-- Work required --
Search the listing for the word "blade" and copy every line where it turns up.

----------------------------------------

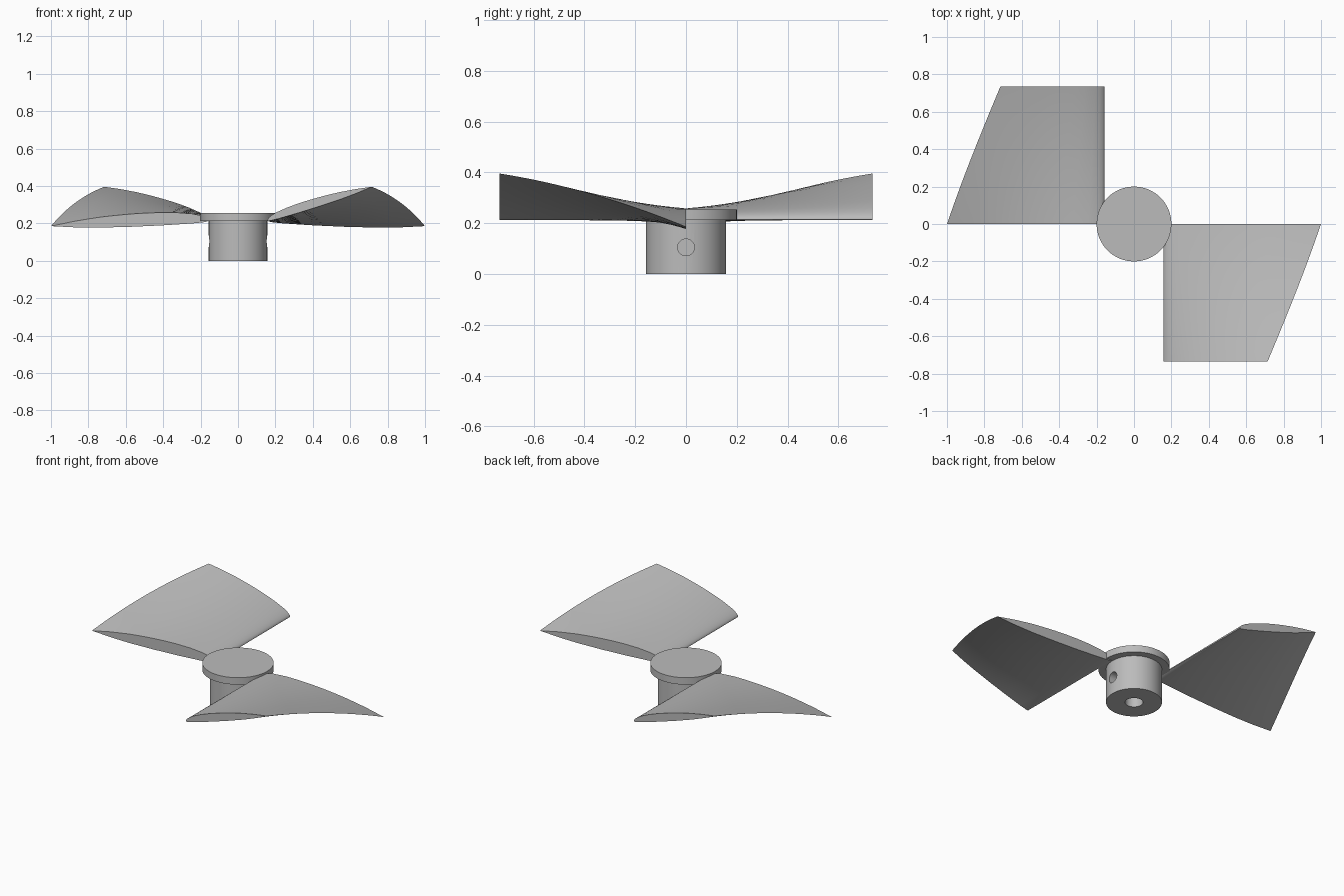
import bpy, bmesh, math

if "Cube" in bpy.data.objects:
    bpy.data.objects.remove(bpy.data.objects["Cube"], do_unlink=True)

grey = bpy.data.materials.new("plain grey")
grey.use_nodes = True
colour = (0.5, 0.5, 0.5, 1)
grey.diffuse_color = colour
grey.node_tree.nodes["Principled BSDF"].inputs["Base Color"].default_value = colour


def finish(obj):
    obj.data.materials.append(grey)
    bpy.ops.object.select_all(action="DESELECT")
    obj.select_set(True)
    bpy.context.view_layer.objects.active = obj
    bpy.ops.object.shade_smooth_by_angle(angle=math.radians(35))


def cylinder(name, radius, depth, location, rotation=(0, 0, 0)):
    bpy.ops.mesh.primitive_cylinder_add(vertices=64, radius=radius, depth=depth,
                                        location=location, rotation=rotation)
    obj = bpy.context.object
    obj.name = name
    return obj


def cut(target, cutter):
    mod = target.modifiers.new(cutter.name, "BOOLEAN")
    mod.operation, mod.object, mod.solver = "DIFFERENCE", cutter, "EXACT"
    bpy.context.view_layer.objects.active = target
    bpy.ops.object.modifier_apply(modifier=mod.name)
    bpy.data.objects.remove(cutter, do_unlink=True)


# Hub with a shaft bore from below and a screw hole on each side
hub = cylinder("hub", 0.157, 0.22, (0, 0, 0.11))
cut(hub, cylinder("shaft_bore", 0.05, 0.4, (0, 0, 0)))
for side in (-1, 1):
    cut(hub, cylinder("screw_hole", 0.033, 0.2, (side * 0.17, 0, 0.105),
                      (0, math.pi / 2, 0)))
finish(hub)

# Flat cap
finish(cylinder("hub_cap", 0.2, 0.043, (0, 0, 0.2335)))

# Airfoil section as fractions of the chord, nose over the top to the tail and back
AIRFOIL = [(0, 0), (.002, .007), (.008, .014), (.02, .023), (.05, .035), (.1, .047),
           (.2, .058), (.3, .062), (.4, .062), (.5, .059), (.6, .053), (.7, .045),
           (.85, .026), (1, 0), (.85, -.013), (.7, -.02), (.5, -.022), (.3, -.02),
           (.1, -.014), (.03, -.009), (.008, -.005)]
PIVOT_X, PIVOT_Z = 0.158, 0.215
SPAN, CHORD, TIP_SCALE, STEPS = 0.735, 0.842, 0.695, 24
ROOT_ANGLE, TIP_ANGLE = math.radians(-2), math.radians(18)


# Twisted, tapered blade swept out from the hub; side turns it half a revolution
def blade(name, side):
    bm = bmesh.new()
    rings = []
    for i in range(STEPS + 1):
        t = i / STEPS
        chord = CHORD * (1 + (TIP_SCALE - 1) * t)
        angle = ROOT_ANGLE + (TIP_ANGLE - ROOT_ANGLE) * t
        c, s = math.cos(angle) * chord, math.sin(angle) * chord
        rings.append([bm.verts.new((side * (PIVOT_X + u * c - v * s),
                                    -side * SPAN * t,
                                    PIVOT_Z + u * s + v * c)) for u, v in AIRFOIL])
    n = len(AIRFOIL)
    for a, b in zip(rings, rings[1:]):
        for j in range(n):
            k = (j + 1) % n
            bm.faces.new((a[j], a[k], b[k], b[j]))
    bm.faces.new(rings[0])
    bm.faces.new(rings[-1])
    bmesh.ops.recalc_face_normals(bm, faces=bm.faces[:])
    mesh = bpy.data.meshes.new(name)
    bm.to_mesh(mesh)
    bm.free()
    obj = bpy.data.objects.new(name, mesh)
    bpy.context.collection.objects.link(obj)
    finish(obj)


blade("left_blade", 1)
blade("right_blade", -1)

----------------------------------------

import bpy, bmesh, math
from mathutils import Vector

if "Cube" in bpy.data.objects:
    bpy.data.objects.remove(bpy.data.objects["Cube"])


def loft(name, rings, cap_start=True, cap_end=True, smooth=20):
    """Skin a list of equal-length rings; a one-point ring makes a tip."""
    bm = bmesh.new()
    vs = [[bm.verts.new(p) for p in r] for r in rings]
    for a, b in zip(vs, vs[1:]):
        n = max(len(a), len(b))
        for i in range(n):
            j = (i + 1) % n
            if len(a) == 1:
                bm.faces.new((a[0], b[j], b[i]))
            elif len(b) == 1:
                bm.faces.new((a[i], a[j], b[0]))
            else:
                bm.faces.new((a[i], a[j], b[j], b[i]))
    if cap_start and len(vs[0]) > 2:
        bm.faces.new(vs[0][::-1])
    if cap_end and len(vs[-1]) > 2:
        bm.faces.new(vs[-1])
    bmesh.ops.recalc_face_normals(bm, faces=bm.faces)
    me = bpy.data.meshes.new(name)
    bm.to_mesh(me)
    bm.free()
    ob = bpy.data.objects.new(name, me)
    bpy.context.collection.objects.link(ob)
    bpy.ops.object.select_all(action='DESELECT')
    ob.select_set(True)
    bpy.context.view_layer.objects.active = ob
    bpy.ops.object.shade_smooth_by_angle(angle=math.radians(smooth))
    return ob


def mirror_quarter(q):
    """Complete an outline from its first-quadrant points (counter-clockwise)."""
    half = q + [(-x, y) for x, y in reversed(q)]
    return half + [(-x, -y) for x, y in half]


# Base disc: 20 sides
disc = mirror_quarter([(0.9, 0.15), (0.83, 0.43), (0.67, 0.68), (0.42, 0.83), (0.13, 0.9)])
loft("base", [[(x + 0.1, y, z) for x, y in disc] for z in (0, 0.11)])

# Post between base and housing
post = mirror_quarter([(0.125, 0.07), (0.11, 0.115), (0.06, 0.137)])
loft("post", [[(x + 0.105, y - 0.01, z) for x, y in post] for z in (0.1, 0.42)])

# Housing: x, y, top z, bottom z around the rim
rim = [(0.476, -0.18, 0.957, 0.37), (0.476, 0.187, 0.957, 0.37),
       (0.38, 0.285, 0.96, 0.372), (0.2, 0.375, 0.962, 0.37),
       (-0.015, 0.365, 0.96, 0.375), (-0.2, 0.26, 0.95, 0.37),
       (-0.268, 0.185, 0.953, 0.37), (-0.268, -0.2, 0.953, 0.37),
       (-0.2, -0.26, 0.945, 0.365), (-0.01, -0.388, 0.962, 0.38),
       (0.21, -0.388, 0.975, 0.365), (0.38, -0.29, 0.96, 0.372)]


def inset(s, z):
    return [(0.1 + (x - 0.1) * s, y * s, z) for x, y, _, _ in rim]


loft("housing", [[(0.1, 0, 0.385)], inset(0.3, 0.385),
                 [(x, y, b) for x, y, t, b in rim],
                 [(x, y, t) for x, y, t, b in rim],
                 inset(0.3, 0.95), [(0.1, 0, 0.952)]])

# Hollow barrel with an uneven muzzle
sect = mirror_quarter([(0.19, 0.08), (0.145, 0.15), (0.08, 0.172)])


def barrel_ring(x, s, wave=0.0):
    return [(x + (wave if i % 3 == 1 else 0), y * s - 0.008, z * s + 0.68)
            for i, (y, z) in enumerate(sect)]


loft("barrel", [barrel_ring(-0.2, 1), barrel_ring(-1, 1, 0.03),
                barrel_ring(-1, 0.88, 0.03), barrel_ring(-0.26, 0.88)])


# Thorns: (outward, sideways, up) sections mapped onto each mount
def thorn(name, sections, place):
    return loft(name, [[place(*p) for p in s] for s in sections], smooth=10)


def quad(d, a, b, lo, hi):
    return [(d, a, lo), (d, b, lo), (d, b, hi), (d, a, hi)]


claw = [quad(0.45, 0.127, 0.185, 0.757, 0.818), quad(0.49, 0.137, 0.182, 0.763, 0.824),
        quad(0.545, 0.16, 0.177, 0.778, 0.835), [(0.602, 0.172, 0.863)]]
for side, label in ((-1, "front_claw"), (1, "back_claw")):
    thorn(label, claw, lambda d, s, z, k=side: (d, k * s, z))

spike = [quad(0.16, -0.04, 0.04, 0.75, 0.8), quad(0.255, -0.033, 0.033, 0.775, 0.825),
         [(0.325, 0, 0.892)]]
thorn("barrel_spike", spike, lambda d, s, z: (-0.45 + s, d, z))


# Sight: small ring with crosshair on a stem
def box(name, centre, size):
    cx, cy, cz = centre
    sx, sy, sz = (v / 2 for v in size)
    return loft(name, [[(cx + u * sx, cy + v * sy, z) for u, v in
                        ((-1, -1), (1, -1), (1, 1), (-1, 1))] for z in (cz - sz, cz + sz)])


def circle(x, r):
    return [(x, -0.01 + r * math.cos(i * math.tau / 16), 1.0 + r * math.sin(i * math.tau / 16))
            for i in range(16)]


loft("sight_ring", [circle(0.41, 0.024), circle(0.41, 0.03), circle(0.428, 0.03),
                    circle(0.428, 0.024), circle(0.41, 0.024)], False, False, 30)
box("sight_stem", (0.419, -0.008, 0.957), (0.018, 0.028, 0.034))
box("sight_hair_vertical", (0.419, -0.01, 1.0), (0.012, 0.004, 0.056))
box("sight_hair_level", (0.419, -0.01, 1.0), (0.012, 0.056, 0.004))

----------------------------------------

-- Problem solution --
# Twisted, tapered blade swept out from the hub; side turns it half a revolution
def blade(name, side):
blade("left_blade", 1)
blade("right_blade", -1)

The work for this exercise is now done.